BEST TEAM, AMERICAN LEAGUE
Boston Red Sox (97-65)

How do you erase recent bitter memories of Bobby Valentine, player dissension and clubhouse fried chicken and beer? Boot the manager and the player deadwood and post the AL’s best record. The Red Sox shed the underachieving angst of the last two years and started fresh under seemingly nondescript manager John Farrell and ran away with first place in the majors’ toughest division. Rebounds from David Ortiz, John Lackey, Dustin Pedroia and Jacoby Ellsbury (among many others) didn't hurt.


BEST TEAM, NATIONAL LEAGUE
St. Louis Cardinals (97-65)

When all else fails, there’s the Cardinals. It doesn’t matter if stars come or go, whether St. Louis is a big or small market—the Redbirds will always test you and get a result to please the millions of fans who show up to Busch. The Cardinals rose to the occasion yet again, despite the loss of Chris Carpenter, Jaime Garcia and Jason Motte to injury and Mitchell Boggs (above) to ineptitude. In their place came one impressive rookie hurler after another, buffeted by a lineup that hit out of their minds (.330) with runners in scoring position. It’s just business as usual in Mound City.


WORST TEAM, AMERICAN LEAGUE
Houston Astros (51-111)

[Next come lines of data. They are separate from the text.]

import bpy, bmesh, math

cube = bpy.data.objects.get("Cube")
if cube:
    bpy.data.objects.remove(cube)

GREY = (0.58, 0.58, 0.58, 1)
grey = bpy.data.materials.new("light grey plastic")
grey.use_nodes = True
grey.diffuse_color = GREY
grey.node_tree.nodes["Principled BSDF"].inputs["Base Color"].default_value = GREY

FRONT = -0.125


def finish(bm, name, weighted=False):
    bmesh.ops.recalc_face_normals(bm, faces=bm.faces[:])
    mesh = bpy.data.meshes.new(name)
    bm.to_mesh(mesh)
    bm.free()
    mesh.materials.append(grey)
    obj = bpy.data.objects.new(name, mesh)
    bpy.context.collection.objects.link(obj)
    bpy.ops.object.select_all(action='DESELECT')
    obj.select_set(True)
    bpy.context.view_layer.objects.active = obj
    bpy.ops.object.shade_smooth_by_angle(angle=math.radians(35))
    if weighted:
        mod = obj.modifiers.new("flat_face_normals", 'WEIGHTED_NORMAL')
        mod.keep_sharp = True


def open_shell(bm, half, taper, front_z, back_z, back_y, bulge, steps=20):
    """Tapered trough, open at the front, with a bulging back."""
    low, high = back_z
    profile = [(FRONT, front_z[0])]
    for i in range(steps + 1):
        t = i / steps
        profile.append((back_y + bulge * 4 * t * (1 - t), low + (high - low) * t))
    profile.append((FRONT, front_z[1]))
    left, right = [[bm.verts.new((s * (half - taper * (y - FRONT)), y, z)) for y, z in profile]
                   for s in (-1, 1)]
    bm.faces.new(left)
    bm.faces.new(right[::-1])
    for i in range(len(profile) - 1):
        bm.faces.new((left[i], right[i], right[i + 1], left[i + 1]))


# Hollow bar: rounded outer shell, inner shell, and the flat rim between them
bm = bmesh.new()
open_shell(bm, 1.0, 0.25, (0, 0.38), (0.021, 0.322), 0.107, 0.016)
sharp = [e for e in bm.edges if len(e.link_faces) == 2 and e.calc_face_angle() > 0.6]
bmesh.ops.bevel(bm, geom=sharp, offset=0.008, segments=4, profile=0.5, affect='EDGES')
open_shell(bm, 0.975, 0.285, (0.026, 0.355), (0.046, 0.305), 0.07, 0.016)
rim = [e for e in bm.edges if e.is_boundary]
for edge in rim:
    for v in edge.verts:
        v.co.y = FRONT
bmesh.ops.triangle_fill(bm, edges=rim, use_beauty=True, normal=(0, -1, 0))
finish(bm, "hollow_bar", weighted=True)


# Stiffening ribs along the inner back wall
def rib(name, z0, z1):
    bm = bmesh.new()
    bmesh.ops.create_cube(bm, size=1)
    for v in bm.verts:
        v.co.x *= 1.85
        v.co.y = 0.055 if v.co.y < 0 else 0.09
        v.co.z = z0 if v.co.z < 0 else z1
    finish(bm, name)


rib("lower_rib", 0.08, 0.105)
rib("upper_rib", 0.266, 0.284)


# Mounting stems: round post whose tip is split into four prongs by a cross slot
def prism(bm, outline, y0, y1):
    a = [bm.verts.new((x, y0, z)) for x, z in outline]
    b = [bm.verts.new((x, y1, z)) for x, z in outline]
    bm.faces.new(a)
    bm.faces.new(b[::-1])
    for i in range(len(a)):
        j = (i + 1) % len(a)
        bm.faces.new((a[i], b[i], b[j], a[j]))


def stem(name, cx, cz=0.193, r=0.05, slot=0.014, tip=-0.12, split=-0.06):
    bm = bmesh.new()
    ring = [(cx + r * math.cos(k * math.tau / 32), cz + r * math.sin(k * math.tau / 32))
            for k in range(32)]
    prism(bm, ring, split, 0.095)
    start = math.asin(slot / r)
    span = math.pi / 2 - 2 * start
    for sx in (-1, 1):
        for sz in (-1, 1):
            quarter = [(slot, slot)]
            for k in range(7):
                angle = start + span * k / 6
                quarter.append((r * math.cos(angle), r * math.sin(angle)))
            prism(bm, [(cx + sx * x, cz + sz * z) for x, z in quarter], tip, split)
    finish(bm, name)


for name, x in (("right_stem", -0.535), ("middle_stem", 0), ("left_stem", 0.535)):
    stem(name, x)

Memo from the AL’s other 14 teams to the young, green, bargain-basement Astros: Thanks for allowing us the opportunity to beat you up over and over and over again. Nobody expected rookie manager Bo Porter’s outfit to surprise anyone, but you would have at least thought the team would have gelled and grown up to play some respectable ball as the season wound down; instead, the Astros lost their last 15 games to ensure the franchise’s worst-ever record—and the majors’ worst since the Tigers went 43-119 in 2003.


WORST TEAM, NATIONAL LEAGUE
Miami Marlins (62-100)

To paraphrase Charlton Heston from the early scenes of Planet of the Apes: “You got what you wanted, Jeffrey—how does it taste?” After going for it with a new ballpark and $100 million payroll in 2012, detestable owner Jeffrey Loria went back to basics by slashing veteran talent and turning Marlins Park into a ghost town. Sensational rookie Jose Fernandez gave the Fish some saving grace, but he and the rest of a decent staff was often snakebit by an offense that scored fewer runs (511) in a non-strike season since San Diego in 1971.


The Ballparks on This Great Game